**Instructions for the task**
From the entries below, return only the lines starting at the one that contains "Chamfered corner posts" and ending at the one that contains "x, y]), 0.03);", exactly as they stand.

**Records to use**
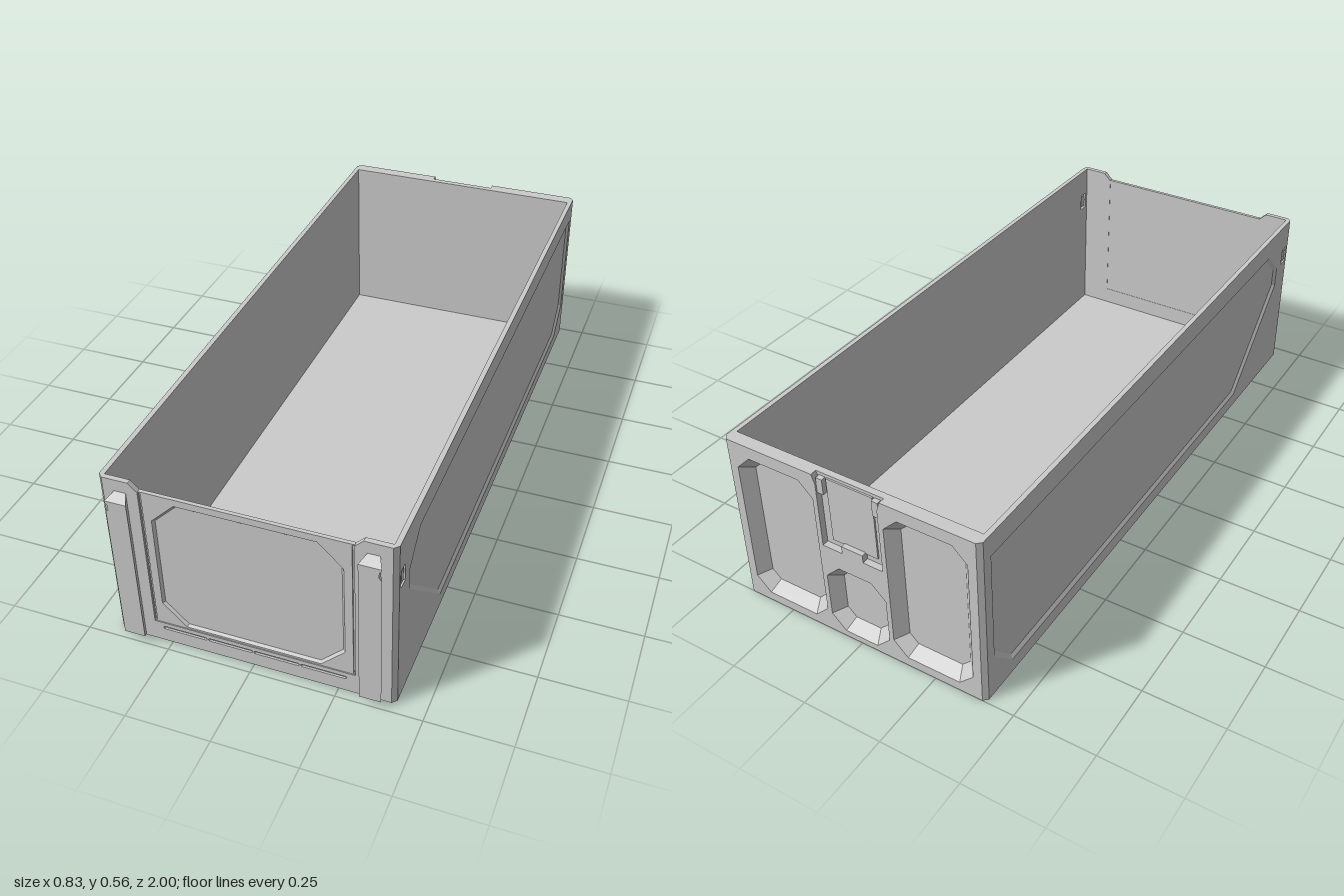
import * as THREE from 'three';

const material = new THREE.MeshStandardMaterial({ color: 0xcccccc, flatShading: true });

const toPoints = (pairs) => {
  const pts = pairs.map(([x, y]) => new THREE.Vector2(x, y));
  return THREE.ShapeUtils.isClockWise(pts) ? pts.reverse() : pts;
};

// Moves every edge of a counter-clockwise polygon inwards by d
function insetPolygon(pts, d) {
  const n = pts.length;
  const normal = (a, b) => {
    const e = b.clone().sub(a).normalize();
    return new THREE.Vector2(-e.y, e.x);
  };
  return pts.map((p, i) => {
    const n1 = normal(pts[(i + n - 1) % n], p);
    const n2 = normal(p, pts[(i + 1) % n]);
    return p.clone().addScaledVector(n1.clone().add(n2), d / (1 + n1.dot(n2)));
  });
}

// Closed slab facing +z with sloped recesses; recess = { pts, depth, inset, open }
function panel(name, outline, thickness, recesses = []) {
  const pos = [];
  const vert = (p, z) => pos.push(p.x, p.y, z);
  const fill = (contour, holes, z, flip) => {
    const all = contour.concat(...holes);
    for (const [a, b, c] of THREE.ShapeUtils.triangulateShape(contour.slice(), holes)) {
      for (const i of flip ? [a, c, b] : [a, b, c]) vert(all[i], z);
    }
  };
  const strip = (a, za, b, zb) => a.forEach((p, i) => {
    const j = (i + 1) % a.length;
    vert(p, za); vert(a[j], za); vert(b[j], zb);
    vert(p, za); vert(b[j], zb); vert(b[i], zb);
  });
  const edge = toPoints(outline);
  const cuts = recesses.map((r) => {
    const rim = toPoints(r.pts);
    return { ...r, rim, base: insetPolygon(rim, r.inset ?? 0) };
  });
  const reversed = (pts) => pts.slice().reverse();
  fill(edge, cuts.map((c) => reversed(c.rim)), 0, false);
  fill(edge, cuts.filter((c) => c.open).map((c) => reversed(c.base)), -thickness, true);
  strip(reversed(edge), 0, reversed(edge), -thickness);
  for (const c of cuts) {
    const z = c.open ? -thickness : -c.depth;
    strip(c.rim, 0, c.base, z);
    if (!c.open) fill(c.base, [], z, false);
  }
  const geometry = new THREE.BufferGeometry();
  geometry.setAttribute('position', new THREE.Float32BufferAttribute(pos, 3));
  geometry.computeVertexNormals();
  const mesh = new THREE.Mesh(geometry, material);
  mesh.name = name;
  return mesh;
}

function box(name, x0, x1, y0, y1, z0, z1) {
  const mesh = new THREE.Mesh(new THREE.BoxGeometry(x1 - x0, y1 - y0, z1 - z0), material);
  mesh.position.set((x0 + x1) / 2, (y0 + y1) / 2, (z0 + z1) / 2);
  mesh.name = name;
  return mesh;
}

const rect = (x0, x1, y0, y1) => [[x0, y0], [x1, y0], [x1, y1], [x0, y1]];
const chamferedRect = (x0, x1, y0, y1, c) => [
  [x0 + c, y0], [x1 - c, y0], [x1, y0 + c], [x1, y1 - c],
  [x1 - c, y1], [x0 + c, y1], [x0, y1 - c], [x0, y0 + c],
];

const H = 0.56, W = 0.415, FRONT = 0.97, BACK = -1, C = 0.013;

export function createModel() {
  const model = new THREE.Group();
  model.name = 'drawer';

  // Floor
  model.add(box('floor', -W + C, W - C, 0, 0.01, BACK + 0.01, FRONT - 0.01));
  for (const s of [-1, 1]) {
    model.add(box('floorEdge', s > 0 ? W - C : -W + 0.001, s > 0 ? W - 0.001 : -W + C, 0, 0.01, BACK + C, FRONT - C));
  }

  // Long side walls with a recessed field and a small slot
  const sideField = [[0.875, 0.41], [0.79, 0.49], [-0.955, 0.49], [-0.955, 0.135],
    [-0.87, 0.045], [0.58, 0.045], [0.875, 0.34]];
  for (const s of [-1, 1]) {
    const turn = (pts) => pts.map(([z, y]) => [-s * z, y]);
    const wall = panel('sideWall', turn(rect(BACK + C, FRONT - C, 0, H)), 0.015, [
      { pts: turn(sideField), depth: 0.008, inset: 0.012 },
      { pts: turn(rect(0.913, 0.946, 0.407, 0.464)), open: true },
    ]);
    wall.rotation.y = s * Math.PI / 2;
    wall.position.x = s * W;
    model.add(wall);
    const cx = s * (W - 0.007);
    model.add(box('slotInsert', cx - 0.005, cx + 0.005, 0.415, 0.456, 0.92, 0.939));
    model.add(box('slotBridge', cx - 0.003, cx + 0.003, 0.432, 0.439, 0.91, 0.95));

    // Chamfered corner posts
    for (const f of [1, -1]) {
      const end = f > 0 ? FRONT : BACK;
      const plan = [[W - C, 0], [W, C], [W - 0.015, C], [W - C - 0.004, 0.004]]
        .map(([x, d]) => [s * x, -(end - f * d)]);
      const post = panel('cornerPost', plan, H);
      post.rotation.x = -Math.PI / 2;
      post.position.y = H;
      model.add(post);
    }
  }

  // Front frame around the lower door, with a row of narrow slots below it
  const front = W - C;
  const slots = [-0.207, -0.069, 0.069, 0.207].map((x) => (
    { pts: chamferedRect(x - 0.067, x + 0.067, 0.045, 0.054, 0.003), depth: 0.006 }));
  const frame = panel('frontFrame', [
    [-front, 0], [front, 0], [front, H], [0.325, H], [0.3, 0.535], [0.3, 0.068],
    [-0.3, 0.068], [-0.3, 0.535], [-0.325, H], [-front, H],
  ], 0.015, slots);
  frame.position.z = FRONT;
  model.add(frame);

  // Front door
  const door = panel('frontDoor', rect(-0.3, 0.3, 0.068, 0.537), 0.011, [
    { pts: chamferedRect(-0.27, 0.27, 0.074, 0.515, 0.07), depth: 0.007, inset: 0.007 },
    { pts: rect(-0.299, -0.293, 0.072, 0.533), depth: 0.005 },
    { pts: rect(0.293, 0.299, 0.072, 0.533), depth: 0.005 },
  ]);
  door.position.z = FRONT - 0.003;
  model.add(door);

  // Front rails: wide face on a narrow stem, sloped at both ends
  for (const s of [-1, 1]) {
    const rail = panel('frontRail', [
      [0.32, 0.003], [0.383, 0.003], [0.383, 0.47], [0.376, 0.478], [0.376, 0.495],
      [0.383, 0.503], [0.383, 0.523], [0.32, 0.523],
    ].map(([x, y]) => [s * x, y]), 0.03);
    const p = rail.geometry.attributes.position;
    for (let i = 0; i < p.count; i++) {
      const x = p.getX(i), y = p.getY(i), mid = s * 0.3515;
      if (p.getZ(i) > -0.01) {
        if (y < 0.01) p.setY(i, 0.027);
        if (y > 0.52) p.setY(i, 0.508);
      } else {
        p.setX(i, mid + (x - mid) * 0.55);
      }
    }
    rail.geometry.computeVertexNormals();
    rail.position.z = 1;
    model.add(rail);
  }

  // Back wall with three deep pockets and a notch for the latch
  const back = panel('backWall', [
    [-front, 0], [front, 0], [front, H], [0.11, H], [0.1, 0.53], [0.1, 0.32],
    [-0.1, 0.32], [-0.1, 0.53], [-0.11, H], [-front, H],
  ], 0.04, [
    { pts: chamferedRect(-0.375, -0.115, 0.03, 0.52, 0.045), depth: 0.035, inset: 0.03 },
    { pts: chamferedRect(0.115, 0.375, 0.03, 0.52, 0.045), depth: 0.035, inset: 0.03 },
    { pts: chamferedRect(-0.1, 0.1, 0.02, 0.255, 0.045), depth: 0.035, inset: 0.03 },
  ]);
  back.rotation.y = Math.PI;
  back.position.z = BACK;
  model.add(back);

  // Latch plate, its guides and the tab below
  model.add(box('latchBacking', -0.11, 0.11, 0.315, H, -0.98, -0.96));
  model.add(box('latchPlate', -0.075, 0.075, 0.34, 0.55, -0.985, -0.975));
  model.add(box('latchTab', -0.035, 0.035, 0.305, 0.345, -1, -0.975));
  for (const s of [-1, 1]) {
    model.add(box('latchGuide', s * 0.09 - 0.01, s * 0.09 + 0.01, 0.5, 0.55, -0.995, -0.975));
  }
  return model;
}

...

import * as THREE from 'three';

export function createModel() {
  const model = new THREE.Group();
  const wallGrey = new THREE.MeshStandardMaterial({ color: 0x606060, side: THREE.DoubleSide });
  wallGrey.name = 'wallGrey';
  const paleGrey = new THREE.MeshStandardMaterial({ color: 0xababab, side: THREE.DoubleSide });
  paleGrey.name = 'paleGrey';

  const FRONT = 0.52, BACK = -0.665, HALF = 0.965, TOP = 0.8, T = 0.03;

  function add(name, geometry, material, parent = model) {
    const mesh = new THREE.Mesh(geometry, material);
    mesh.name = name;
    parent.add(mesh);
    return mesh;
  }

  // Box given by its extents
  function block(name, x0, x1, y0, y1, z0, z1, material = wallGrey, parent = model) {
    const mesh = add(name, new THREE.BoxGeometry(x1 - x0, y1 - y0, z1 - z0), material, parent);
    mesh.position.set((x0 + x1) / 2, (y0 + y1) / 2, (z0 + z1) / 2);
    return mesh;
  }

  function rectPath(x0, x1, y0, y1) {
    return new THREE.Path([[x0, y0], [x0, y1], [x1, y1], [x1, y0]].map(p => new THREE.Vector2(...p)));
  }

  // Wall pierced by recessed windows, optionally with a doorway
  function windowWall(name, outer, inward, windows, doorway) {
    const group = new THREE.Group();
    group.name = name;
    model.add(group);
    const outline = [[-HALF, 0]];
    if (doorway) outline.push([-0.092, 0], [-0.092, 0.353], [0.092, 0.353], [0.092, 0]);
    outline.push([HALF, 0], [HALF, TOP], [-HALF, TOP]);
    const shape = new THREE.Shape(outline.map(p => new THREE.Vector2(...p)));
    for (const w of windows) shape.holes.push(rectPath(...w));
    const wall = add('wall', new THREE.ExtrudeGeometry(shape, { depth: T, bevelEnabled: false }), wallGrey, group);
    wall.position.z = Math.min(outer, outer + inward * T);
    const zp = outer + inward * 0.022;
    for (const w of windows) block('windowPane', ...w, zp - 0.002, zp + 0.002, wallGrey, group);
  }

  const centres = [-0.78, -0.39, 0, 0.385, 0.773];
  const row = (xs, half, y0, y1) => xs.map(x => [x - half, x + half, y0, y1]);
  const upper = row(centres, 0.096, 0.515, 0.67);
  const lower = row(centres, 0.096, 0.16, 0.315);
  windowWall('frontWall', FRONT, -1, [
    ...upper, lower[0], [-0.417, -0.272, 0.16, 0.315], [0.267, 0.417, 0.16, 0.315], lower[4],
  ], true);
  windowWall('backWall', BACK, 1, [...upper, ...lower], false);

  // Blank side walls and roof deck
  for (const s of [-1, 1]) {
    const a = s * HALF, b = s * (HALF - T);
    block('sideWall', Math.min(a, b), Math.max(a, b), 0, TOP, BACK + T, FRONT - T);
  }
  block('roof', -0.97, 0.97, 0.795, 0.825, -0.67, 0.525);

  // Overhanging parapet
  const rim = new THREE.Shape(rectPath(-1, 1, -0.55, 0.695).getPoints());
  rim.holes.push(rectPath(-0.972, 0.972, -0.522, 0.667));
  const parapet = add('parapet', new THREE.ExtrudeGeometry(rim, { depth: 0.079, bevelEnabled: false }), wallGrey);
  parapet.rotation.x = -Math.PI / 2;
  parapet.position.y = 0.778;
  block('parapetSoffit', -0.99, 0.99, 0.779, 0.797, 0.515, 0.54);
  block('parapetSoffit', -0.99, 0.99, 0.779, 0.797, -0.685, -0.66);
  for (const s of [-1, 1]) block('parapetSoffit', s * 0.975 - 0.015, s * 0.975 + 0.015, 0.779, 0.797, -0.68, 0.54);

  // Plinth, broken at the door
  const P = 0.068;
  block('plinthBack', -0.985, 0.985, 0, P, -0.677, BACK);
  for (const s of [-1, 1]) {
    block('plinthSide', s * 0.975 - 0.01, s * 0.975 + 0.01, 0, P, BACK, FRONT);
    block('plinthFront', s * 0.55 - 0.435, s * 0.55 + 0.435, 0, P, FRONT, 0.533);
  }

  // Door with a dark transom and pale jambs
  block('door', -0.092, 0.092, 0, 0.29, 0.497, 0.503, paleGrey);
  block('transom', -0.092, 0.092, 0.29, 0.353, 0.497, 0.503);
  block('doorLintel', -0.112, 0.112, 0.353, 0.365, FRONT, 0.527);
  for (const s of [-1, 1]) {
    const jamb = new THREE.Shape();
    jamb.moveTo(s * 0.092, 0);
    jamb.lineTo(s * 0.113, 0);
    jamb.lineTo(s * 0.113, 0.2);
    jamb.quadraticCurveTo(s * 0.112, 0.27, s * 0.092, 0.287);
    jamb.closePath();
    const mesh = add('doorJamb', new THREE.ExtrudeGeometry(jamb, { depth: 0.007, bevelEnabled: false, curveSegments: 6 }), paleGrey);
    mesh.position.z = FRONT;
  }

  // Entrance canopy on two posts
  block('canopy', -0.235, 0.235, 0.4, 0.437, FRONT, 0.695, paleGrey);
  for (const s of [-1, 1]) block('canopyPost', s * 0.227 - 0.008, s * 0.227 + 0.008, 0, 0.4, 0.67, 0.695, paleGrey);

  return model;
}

**Solution below**
    // Chamfered corner posts
    for (const f of [1, -1]) {
      const end = f > 0 ? FRONT : BACK;
      const plan = [[W - C, 0], [W, C], [W - 0.015, C], [W - C - 0.004, 0.004]]
        .map(([x, d]) => [s * x, -(end - f * d)]);
      const post = panel('cornerPost', plan, H);
      post.rotation.x = -Math.PI / 2;
      post.position.y = H;
      model.add(post);
    }
  }

  // Front frame around the lower door, with a row of narrow slots below it
  const front = W - C;
  const slots = [-0.207, -0.069, 0.069, 0.207].map((x) => (
    { pts: chamferedRect(x - 0.067, x + 0.067, 0.045, 0.054, 0.003), depth: 0.006 }));
  const frame = panel('frontFrame', [
    [-front, 0], [front, 0], [front, H], [0.325, H], [0.3, 0.535], [0.3, 0.068],
    [-0.3, 0.068], [-0.3, 0.535], [-0.325, H], [-front, H],
  ], 0.015, slots);
  frame.position.z = FRONT;
  model.add(frame);

  // Front door
  const door = panel('frontDoor', rect(-0.3, 0.3, 0.068, 0.537), 0.011, [
    { pts: chamferedRect(-0.27, 0.27, 0.074, 0.515, 0.07), depth: 0.007, inset: 0.007 },
    { pts: rect(-0.299, -0.293, 0.072, 0.533), depth: 0.005 },
    { pts: rect(0.293, 0.299, 0.072, 0.533), depth: 0.005 },
  ]);
  door.position.z = FRONT - 0.003;
  model.add(door);

  // Front rails: wide face on a narrow stem, sloped at both ends
  for (const s of [-1, 1]) {
    const rail = panel('frontRail', [
      [0.32, 0.003], [0.383, 0.003], [0.383, 0.47], [0.376, 0.478], [0.376, 0.495],
      [0.383, 0.503], [0.383, 0.523], [0.32, 0.523],
    ].map(([x, y]) => [s * x, y]), 0.03);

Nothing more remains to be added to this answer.